If Love Could Kill: The Myths and Truths of Women Who Commit Violence

Knopf. Feb. 2024. 272p. ISBN 9780593534151. $29. PSYCH
Incorporating 10 case studies of women who committed acts of violence, this book chronicles the stories of trauma and psychological damage, often unacknowledged or unaddressed, that can incite people to commit (or imagine committing) acts of violence. Motz (Toxic Couples: The Psychology of Domestic Violence) draws on case histories from her experience as a clinical psychologist working in forensics and speaking with women—in prisons, hospitals, and more—diving deep into what led them to commit violent acts. This book disproves common stereotypes and examines specific stigmas and the pressures many women face. There are descriptions of trauma and self-harming behavior that some readers may find difficult to read. The book’s content, however, is presented with a balance of directness and care that keeps it from being tabloidesque or exploitative. Motz also issues a call to action to change oppressive systems.
VERDICT A much-needed corrective to stereotypes about the reasons behind some women’s acts of violence. This title spotlights highly personal stories of trauma, while signaling the need for systemic change.
Comment Policy:
  • Be respectful, and do not attack the author, people mentioned in the article, or other commenters. Take on the idea, not the messenger.
  • Don't use obscene, profane, or vulgar language.
  • Stay on point. Comments that stray from the topic at hand may be deleted.
  • Comments may be republished in print, online, or other forms of media.
  • If you see something objectionable, please let us know. Once a comment has been flagged, a staff member will investigate.



We are currently offering this content for free.
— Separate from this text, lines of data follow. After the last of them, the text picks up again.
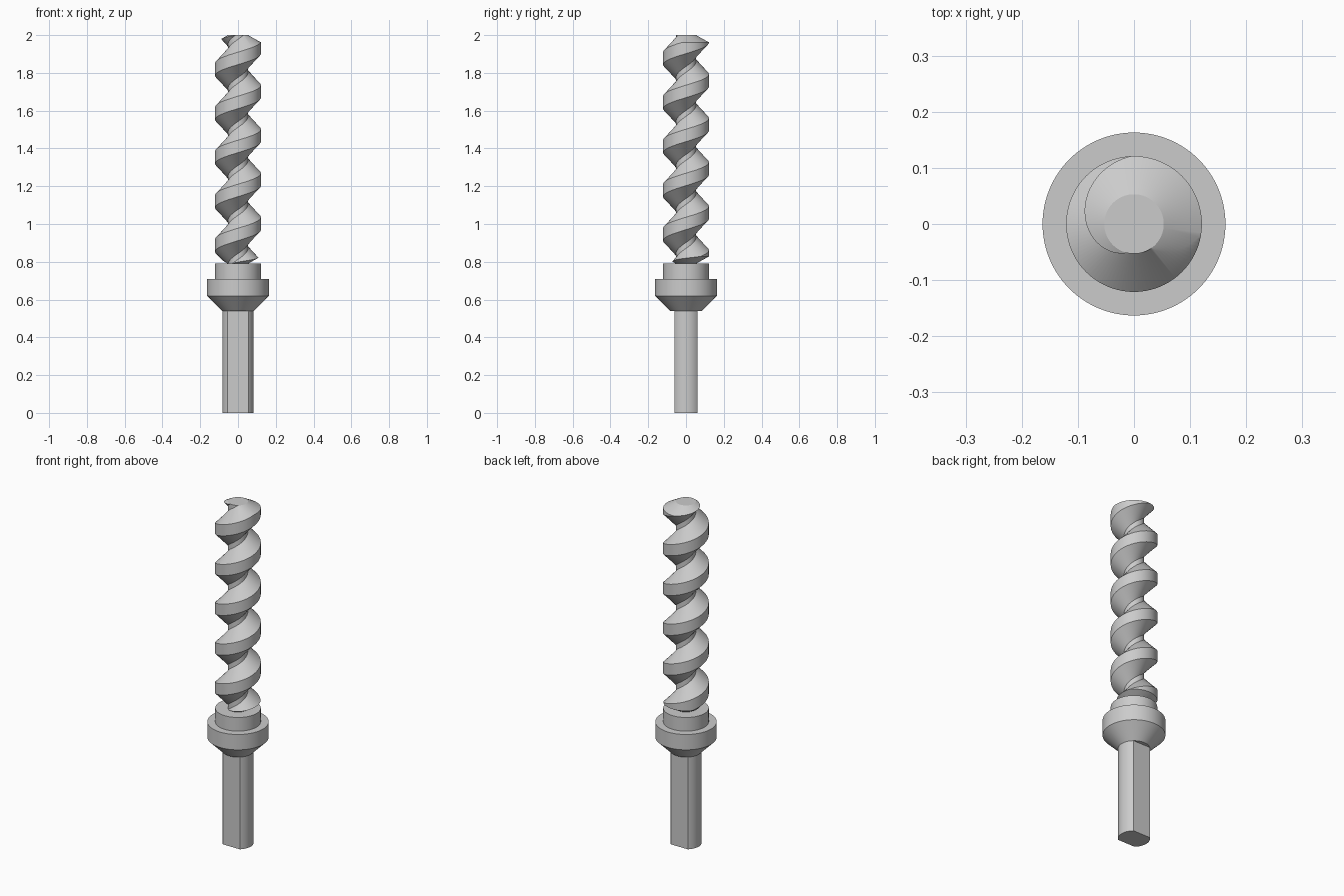
import bpy, bmesh, math

if "Cube" in bpy.data.objects:
    bpy.data.objects.remove(bpy.data.objects["Cube"], do_unlink=True)

steel = bpy.data.materials.new("grey_steel")
steel.use_nodes = True
GREY = (0.6, 0.6, 0.6, 1)
steel.diffuse_color = GREY
steel.node_tree.nodes["Principled BSDF"].inputs["Base Color"].default_value = GREY

SEG = 96
CORE, CREST = 0.053, 0.121      # thread radii
PITCH = 0.233
CREST_W, FLANK = 0.066, 0.068   # heights of crest band and of each flank
CREST_Z = 1.935                 # height of the crest centre on the +x side
BASE, TOP, TAPER = 0.79, 2.0, 0.038


def finish(bm, name):
    bmesh.ops.recalc_face_normals(bm, faces=bm.faces)
    mesh = bpy.data.meshes.new(name)
    bm.to_mesh(mesh)
    bm.free()
    mesh.materials.append(steel)
    obj = bpy.data.objects.new(name, mesh)
    bpy.context.collection.objects.link(obj)
    return obj


def smooth(obj):
    bpy.ops.object.select_all(action='DESELECT')
    obj.select_set(True)
    bpy.context.view_layer.objects.active = obj
    bpy.ops.object.shade_smooth_by_angle(angle=math.radians(25))


def lathe(name, profile):
    """Closed solid of revolution from (radius, height) points."""
    bm = bmesh.new()
    rings = [[bm.verts.new((r * math.cos(2 * math.pi * i / SEG),
                            r * math.sin(2 * math.pi * i / SEG), z))
              for i in range(SEG)] for r, z in profile]
    for a, b in zip(rings, rings[1:]):
        for i in range(SEG):
            j = (i + 1) % SEG
            bm.faces.new((a[i], a[j], b[j], b[i]))
    bm.faces.new(rings[0])
    bm.faces.new(rings[-1])
    return finish(bm, name)


def helix_solid(name):
    """Core and thread in one skin, each turn joined to the next."""
    half = CREST_W / 2
    rows = [(CORE, -half - FLANK), (CREST, -half), (CREST, half), (CORE, half + FLANK)]
    start = CREST_Z - 7 * PITCH
    bm = bmesh.new()
    grid = []
    for turn in range(9):
        for r, dz in rows:
            grid.append([bm.verts.new((
                r * math.cos(2 * math.pi * i / SEG),
                r * math.sin(2 * math.pi * i / SEG),
                start + dz + PITCH * (turn + i / SEG))) for i in range(SEG)])
    n = len(rows)
    for k in range(len(grid) - 1):
        for i in range(SEG):
            if i < SEG - 1:
                a, b = grid[k][i + 1], grid[k + 1][i + 1]
            elif k + n + 1 < len(grid):
                a, b = grid[k + n][0], grid[k + n + 1][0]
            else:
                continue
            bm.faces.new((grid[k][i], a, b, grid[k + 1][i]))
    # Close both ends to a point on the axis, outside the trimmed length
    low, high = bm.verts.new((0, 0, -0.5)), bm.verts.new((0, 0, 3.5))
    for e in [e for e in bm.edges if e.is_boundary]:
        a, b = e.verts
        bm.faces.new((a, b, low if a.co.z < 1.3 else high))
    return finish(bm, name)


# Threaded rod, trimmed to length with a taper at each end
thread = helix_solid("threaded_rod")
trim = lathe("thread_trim", [(CORE, BASE), (CREST, BASE + TAPER),
                             (CREST, TOP - TAPER), (CORE, TOP)])
trim.hide_render = True
mod = thread.modifiers.new("trim", 'BOOLEAN')
mod.operation, mod.solver, mod.object = 'INTERSECT', 'EXACT', trim
bpy.context.view_layer.objects.active = thread
bpy.ops.object.modifier_apply(modifier=mod.name)
bpy.data.objects.remove(trim, do_unlink=True)
smooth(thread)

# Collar with conical underside and a narrower boss on top
smooth(lathe("collar", [(0.083, 0.54), (0.163, 0.62), (0.163, 0.71),
                        (0.121, 0.71), (0.121, BASE)]))

# Drive shank: round bar with a flat on front and back
R, FLAT = 0.083, 0.062
bm = bmesh.new()
a = math.asin(FLAT / R)
outline = []
for side in (0, math.pi):
    for i in range(17):
        t = side - a + 2 * a * i / 16
        outline.append(bm.verts.new((R * math.cos(t), R * math.sin(t), 0)))
bottom = bm.faces.new(outline)
ext = bmesh.ops.extrude_face_region(bm, geom=[bottom])
bmesh.ops.translate(bm, vec=(0, 0, 0.54),
                    verts=[v for v in ext["geom"] if isinstance(v, bmesh.types.BMVert)])
smooth(finish(bm, "shank"))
Sign up now to activate your personal profile, where you can save articles for future viewing